So I just recently learned about and started using `TypeApplications`

, and was wondering how we can generally know what type variables we're assigning. The documentation on `TypeApplications`

I found mentions:

What order is used to instantiate the type variables?

Left-to-right order of the type variables appearing in the foralls. This is the most logical order that occurs when the instantiation is done at the type-variable level. Nested foralls work slightly differently, but at a single forall location with multiple variables, left-to-right order takes place. (See below for nested foralls).

However I haven't found mention of how order of type variables in implicit foralls is determined. I tried looking at different examples with `-fprint-explicit-foralls`

to see if there was a simple pattern, but I'm getting different results in different versions of ghci. :/

In ghci version 8.0.2, I get:

`> :t (,,) (,,) :: forall {c} {b} {a}. a -> b -> c -> (a, b, c) `

while in ghci version 8.4.3, I get:

`> :t (,,) (,,) :: forall {a} {b} {c}. a -> b -> c -> (a, b, c) `

Then again, maybe that's simply a bug in how foralls were being printed in 8.0.2, because otherwise type applications seem to be done right-to-left with the variables of forall, contrary to what the documentation says:

`> :t (,,) @Bool (,,) @Bool :: forall {c} {b}. Bool -> b -> c -> (Bool, b, c) `

So are type variables put in implicit foralls always in the order they appear first left-to-right in the type body (including the constraints)?

TL;DR: When interested in `TypeApplication`

, use `:type +v`

.

### Don't use `:type`

Using `:type`

is misleading here. `:type`

infers the type of a whole expression. So when you write `:t (,)`

, the type checker looks at

`(,) :: forall a b. a -> b -> (a, b) `

and instantiates all the forall’s with fresh type variables

`(,) :: a1 -> b1 -> (a1, b1) `

which is necessary if you would apply `(,)`

. Alas, you don’t, so type inference is almost done, and it generalizes over all free variables, and you get, for example,

`(,) :: forall {b} {a}. a -> b -> (a, b) `

This step makes no guarantees over the order of the free variable, and the compiler is free to change.

Also note that it writes `forall {a}`

instead of `forall a`

, which means that you can’t use visible type application here.

### Use `:type +v`

But of course you can use `(,) @Bool`

– but here the type-checker treats the first expression differently and does not do this instantiation/generalization step.

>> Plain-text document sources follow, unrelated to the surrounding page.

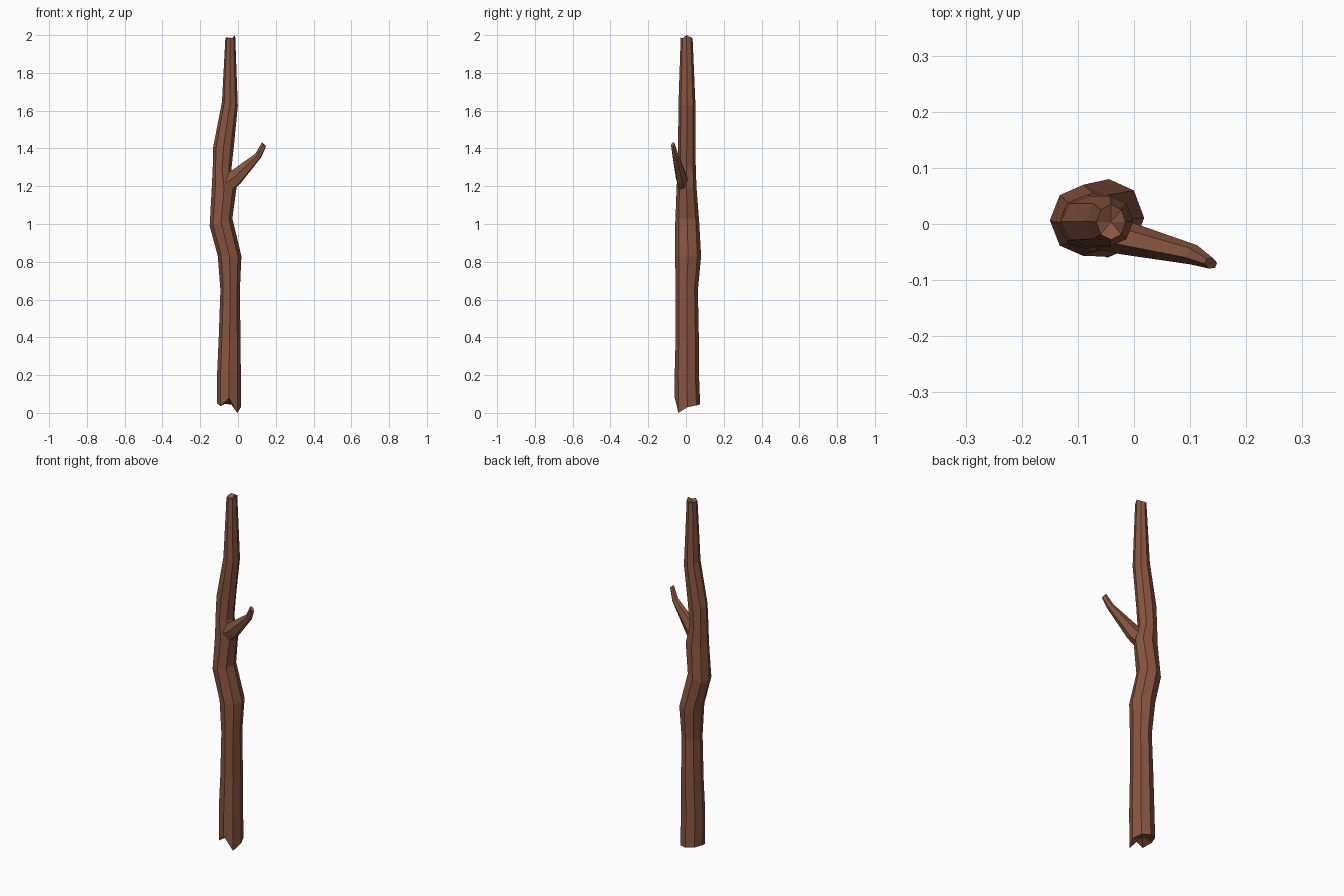
import bpy, bmesh
from math import sin, cos, tau
from mathutils import Vector

if "Cube" in bpy.data.objects:
    bpy.data.objects.remove(bpy.data.objects["Cube"])

bark = bpy.data.materials.new("bark")
bark.diffuse_color = (0.25, 0.09, 0.05, 1)
bark.use_nodes = True
bark.node_tree.nodes["Principled BSDF"].inputs["Base Color"].default_value = bark.diffuse_color


def loft(name, rings, dents=(0, 0)):
    """Skin a list of vertex rings; close both ends with a fan to a dented centre."""
    bm = bmesh.new()
    loops = [[bm.verts.new(p) for p in ring] for ring in rings]
    n = len(loops[0])
    for a, b in zip(loops, loops[1:]):
        for i in range(n):
            j = (i + 1) % n
            bm.faces.new((a[i], a[j], b[j], b[i]))
    for loop, dent in zip((loops[0], loops[-1]), dents):
        centre = sum((v.co for v in loop), Vector()) / n + Vector((0, 0, dent))
        c = bm.verts.new(centre)
        for i in range(n):
            bm.faces.new((loop[i], loop[(i + 1) % n], c))
    bmesh.ops.recalc_face_normals(bm, faces=bm.faces)
    mesh = bpy.data.meshes.new(name)
    bm.to_mesh(mesh)
    bm.free()
    mesh.materials.append(bark)
    obj = bpy.data.objects.new(name, mesh)
    bpy.context.collection.objects.link(obj)
    return obj


def trunk_ring(x0, x1, y0, y1, z, tilt=0, jag=(0,) * 8):
    """Octagon filling the given extents; tilt raises the right side."""
    cx, cy, rx, ry = (x0 + x1) / 2, (y0 + y1) / 2, (x1 - x0) / 2, (y1 - y0) / 2
    return [(cx + rx * cos(k * tau / 8), cy + ry * sin(k * tau / 8),
             z + tilt * cos(k * tau / 8) + jag[k]) for k in range(8)]


# Crooked trunk with a jagged broken foot and top
loft("trunk", [
    trunk_ring(-0.11, 0.015, -0.06, 0.075, 0,
               jag=(0.03, 0.04, 0.045, 0.05, 0.05, 0.035, 0.08, 0.0)),
    trunk_ring(-0.11, 0.015, -0.06, 0.068, 0.22),
    trunk_ring(-0.102, 0.013, -0.055, 0.068, 0.40),
    trunk_ring(-0.093, 0.01, -0.055, 0.063, 0.65),
    trunk_ring(-0.107, 0.018, -0.058, 0.08, 0.83),
    trunk_ring(-0.15, -0.03, -0.057, 0.07, 1.01, 0.02),
    trunk_ring(-0.139, -0.008, -0.05, 0.056, 1.19),
    trunk_ring(-0.134, -0.035, -0.045, 0.052, 1.29),
    trunk_ring(-0.131, -0.022, -0.042, 0.05, 1.41),
    trunk_ring(-0.085, -0.001, -0.04, 0.05, 1.635, -0.01),
    trunk_ring(-0.067, -0.015, -0.028, 0.035, 1.983,
               jag=(0.017, 0.004, 0, 0.006, 0, -0.004, 0.004, 0)),
], dents=(0.02, -0.015))


def branch_ring(centre, along, width, height):
    """Hexagon across the given direction with flat top and bottom faces."""
    along = Vector(along).normalized()
    side = along.cross(Vector((0, 0, 1))).normalized()
    up = side.cross(along)
    return [Vector(centre) + side * width * cos(k * tau / 6) + up * height * sin(k * tau / 6)
            for k in range(6)]


# Side twig with an upturned tip
loft("side_branch", [
    branch_ring((-0.065, -0.010, 1.21), (0.15, -0.04, 0.12), 0.035, 0.054),
    branch_ring((-0.015, -0.025, 1.245), (0.15, -0.04, 0.12), 0.030, 0.046),
    branch_ring((0.107, -0.055, 1.362), (0.12, -0.04, 0.14), 0.018, 0.019),
    branch_ring((0.137, -0.070, 1.420), (0.05, -0.02, 0.05), 0.010, 0.017),
])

And you can get this behaviour in GHCi as well – pass `+v`

to `:type`

:

`:type +v (,) (,) :: forall a b. a -> b -> (a, b) :type +v (,) @Bool (,) @Bool :: forall b. Bool -> b -> (Bool, b) `

Look, no `{…}`

around type variables!